GSA Annual Meeting in Phoenix, Arizona, USA - 2019

Paper No. 263-10
Presentation Time: 9:00 AM-6:30 PM


GONZALEZ LUGO, Eduardo L., Earth and Atmospheric Sciences, Indiana University, 1001 E 10th St, Bloomington, IN 47408 and YANITES, Brian J., Earth and Atmospheric Sciences, Indiana University, Bloomington, IN 47405

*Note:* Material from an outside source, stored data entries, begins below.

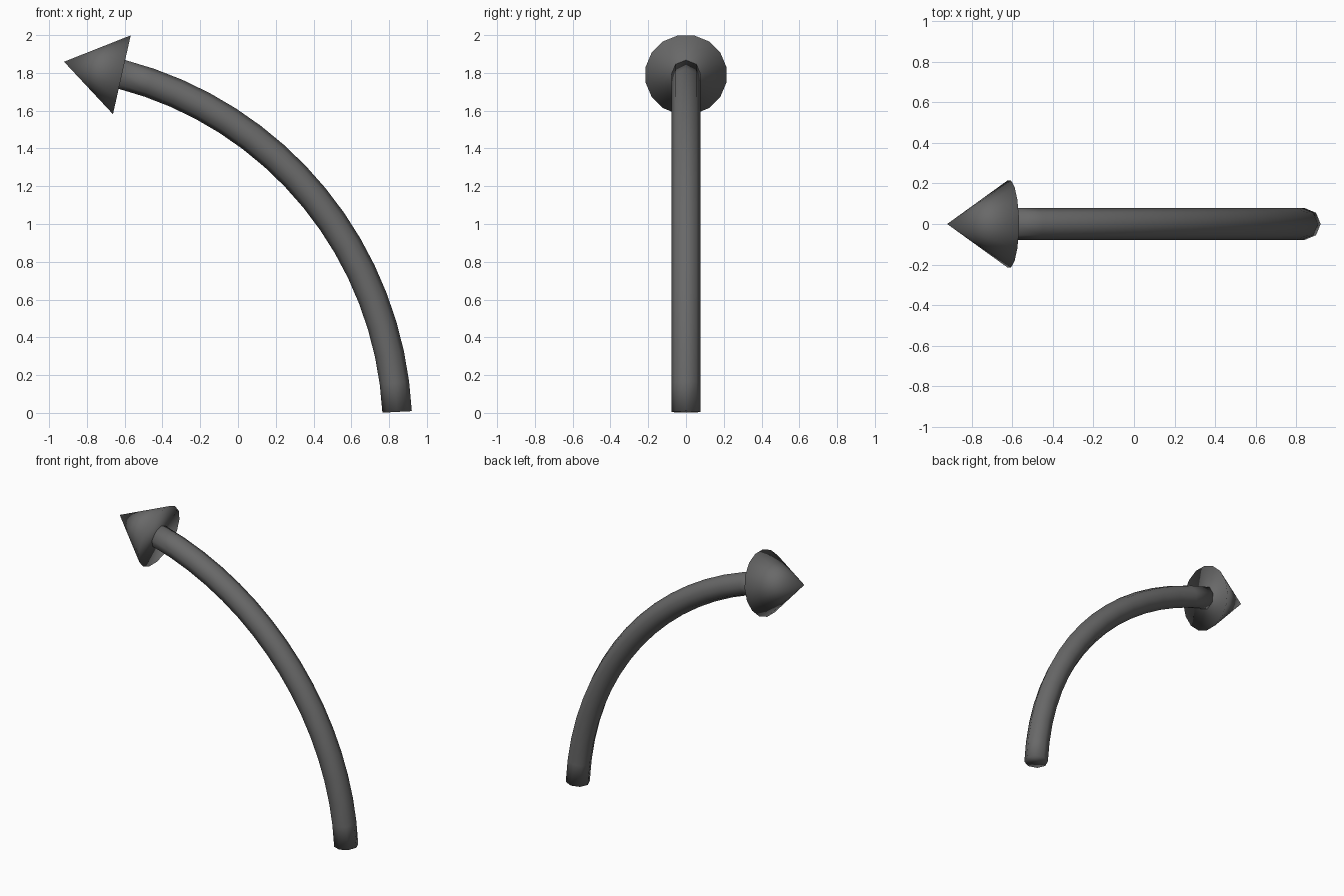
import bpy, bmesh
from math import sin, cos, pi, radians
from mathutils import Vector, Matrix

if "Cube" in bpy.data.objects:
    bpy.data.objects.remove(bpy.data.objects["Cube"])

SIDES, SEGS = 8, 16
TUBE_R, ARC_R = 0.078, 1.952
ARC_C = Vector((-1.107, 0, -0.097))
A0, A1 = radians(3.0), radians(75.5)

# Dark grey finish
dark = bpy.data.materials.new("dark_grey")
dark.diffuse_color = (0.14, 0.14, 0.14, 1)
dark.use_nodes = True
dark.node_tree.nodes["Principled BSDF"].inputs["Base Color"].default_value = dark.diffuse_color


def finish(bm, name):
    """Turn a bmesh into a fully smooth-shaded dark object."""
    bmesh.ops.recalc_face_normals(bm, faces=bm.faces)
    for f in bm.faces:
        f.smooth = True
    mesh = bpy.data.meshes.new(name)
    bm.to_mesh(mesh)
    bm.free()
    mesh.materials.append(dark)
    bpy.context.collection.objects.link(bpy.data.objects.new(name, mesh))


# Curved shaft: eight-sided ring swept along an arc, capped at both ends
bm = bmesh.new()
rings = []
for i in range(SEGS + 1):
    a = A0 + (A1 - A0) * i / SEGS
    out = Vector((cos(a), 0, sin(a)))
    ring = []
    for k in range(SIDES):
        t = 2 * pi * k / SIDES
        p = ARC_C + out * (ARC_R + TUBE_R * cos(t))
        p.y = TUBE_R * sin(t)
        ring.append(bm.verts.new(p))
    rings.append(ring)
for r0, r1 in zip(rings, rings[1:]):
    for k in range(SIDES):
        n = (k + 1) % SIDES
        bm.faces.new((r0[k], r0[n], r1[n], r1[k]))
bm.faces.new(rings[0])
bm.faces.new(rings[-1])
finish(bm, "curved_shaft")

# Arrow head: closed cone pointing along the end of the arc
base, tip = Vector((-0.615, 0, 1.79)), Vector((-0.921, 0, 1.859))
axis = tip - base
place = (Matrix.Translation((base + tip) / 2)
         @ Matrix.Rotation(-axis.angle(Vector((0, 0, 1))), 4, 'Y')
         @ Matrix.Rotation(pi / 16, 4, 'Z'))
bm = bmesh.new()
bmesh.ops.create_cone(bm, cap_ends=True, segments=16, radius1=0.218,
                      radius2=0, depth=axis.length)
bmesh.ops.remove_doubles(bm, verts=bm.verts, dist=1e-4)
bmesh.ops.transform(bm, matrix=place, verts=bm.verts)
finish(bm, "arrow_head")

It has been well established by previous research that tectonic signals and past climate remain imprinted in topography. Although topographic evolution has been heavily studied, determining landscape sensitivity to tectonics stands to be challenging. Specifically, a quantitative framework of the competing and complementary effects of uplift and drainage reorganization is needed to understand how landscapes evolve. Normal faults of southwestern Montana present an excellent natural experiment to explore river steepening due to the onset of active faulting and the evolving spatial footprint of the drainage basins. We utilize a series of faults, the Red Rock, Blacktail, Sweetwater, and a new unidentified active structure in the Ruby Mountains, that present a gradient in tectonics (age and slip rate) over an extensional domain. These faults offer the proper conditions and area to study the temporal and spatial changes of faults through catchment analysis. We present a preliminary analysis of (1) drainage basin area, (2) the quantity χ, and (3) mean channel steepness values of a collection of watersheds to determine their response to different slip rates and displacement from the sequence of normal faults. We explore steepness patterns and χ values along-strike of a single fault and regionally along faults. Considering that large-scale deformation remains engraved in watersheds, drainage basin morphometric analysis is essential in order to determine deformation style and rates along the fault system. The patterns reveal the dynamic nature of drainage area in the footwall of an active normal fault. We observe that early in the fault history, drainage basins flowing from the footwall to the down dropping headwall are quite small and grow over time. Using a normalized steepness map, we noticed that steepness values increase moving westward toward larger, older faults. A χ map, constructed to evaluate drainage area exchange, presents a behavior analogous to the steepness map. There is more evidence of drainage basin instability toward the western side representing a wavelength of transient topography. We then address these results to better comprehend landscape response to tectonic processes. An analysis of how steepness and drainage reorganization develop with the initiation and evolution of faults provides a way to assess the adjustments that lead a system into equilibrium and to improve the understanding of landscape evolution processes.